- _TASK STATEMENT_
Which of the lines below contain the string "handle"? Copy each one.

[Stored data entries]
○ ○ ○ ○ ○

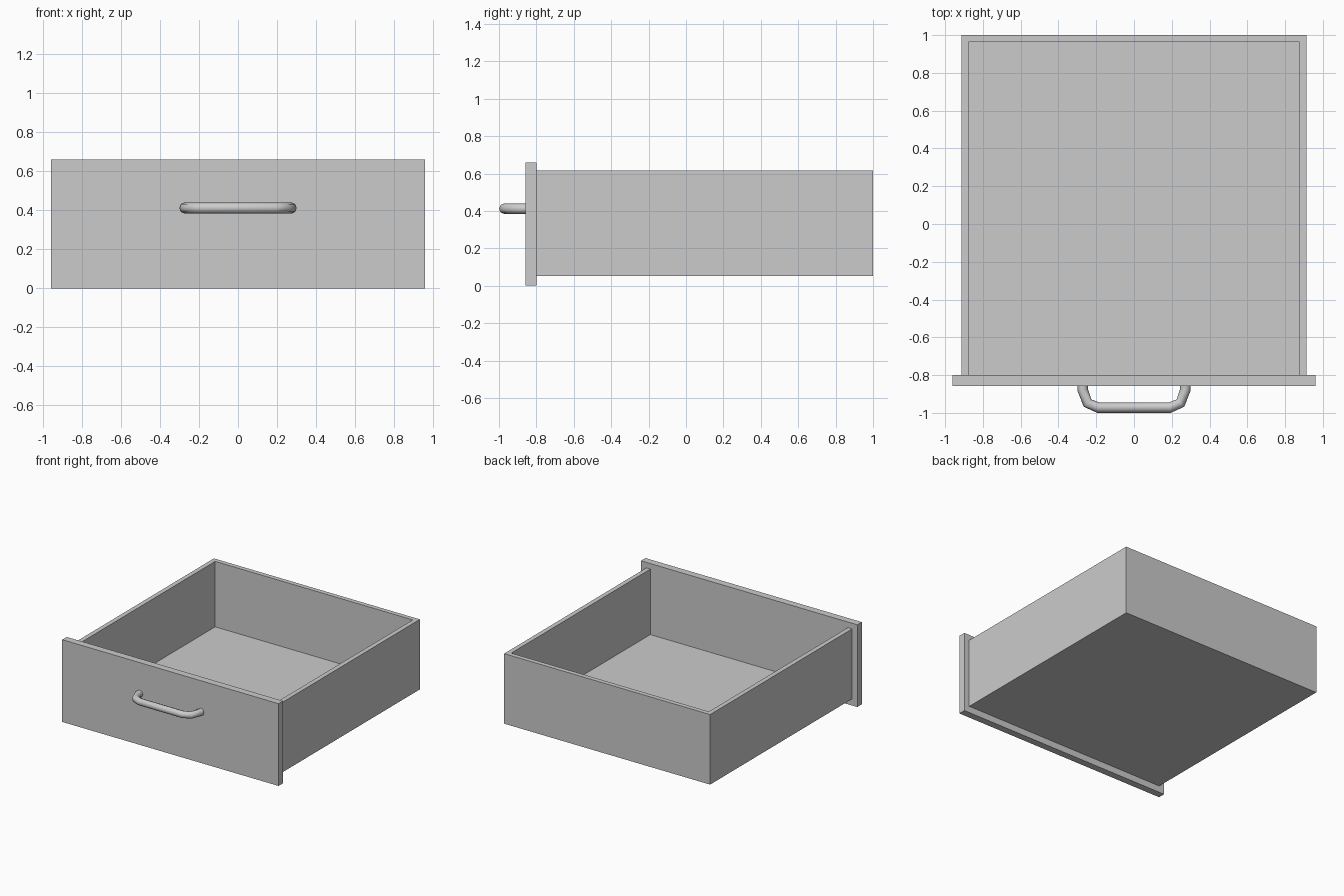
import bpy
import bmesh
from math import radians

if "Cube" in bpy.data.objects:
    bpy.data.objects.remove(bpy.data.objects["Cube"], do_unlink=True)

GREY = (0.6, 0.6, 0.6, 1)
grey = bpy.data.materials.new("plain_grey")
grey.use_nodes = True
grey.diffuse_color = GREY
grey.node_tree.nodes["Principled BSDF"].inputs["Base Color"].default_value = GREY


def add_box(name, low, high):
    """Flat-sided board between two opposite corners."""
    mesh = bpy.data.meshes.new(name)
    bm = bmesh.new()
    bmesh.ops.create_cube(bm, size=1)
    for v in bm.verts:
        v.co = [(a + b) / 2 + c * (b - a) for a, b, c in zip(low, high, v.co)]
    bm.to_mesh(mesh)
    bm.free()
    mesh.materials.append(grey)
    obj = bpy.data.objects.new(name, mesh)
    bpy.context.collection.objects.link(obj)
    return obj


# Main dimensions
HALF_W, WALL = 0.914, 0.037
FRONT, JOIN, BACK = -0.857, -0.8, 1.0
BASE, RIM = 0.053, 0.615
INNER = HALF_W - WALL

# Front panel, overlapping the box on every edge
add_box("front_panel", (-0.96, FRONT, 0), (0.96, JOIN, 0.66))

# Open box: floor, back and two sides
add_box("floor", (-INNER, JOIN, BASE), (INNER, BACK - WALL, BASE + WALL))
add_box("back_wall", (-INNER, BACK - WALL, BASE), (INNER, BACK, RIM))
add_box("left_wall", (INNER, JOIN, BASE), (HALF_W, BACK, RIM))
add_box("right_wall", (-HALF_W, JOIN, BASE), (-INNER, BACK, RIM))

# Bent tube handle, mirrored from one half of its path
half = [(0.272, FRONT + 0.01), (0.272, -0.878), (0.246, -0.948), (0.19, -0.972)]
path = half + [(-x, y) for x, y in reversed(half)]
curve = bpy.data.curves.new("handle", "CURVE")
curve.dimensions = "3D"
curve.bevel_depth = 0.028
curve.bevel_resolution = 2
spline = curve.splines.new("POLY")
spline.points.add(len(path) - 1)
for point, (x, y) in zip(spline.points, path):
    point.co = (x, y, 0.412, 1)
curve.materials.append(grey)
handle = bpy.data.objects.new("handle", curve)
bpy.context.collection.objects.link(handle)
bpy.ops.object.select_all(action="DESELECT")
handle.select_set(True)
bpy.context.view_layer.objects.active = handle
bpy.ops.object.convert(target="MESH")
bpy.ops.object.shade_smooth_by_angle(angle=radians(50))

○ ○ ○ ○ ○

- _RESULT_
# Bent tube handle, mirrored from one half of its path
curve = bpy.data.curves.new("handle", "CURVE")
handle = bpy.data.objects.new("handle", curve)
bpy.context.collection.objects.link(handle)
handle.select_set(True)
bpy.context.view_layer.objects.active = handle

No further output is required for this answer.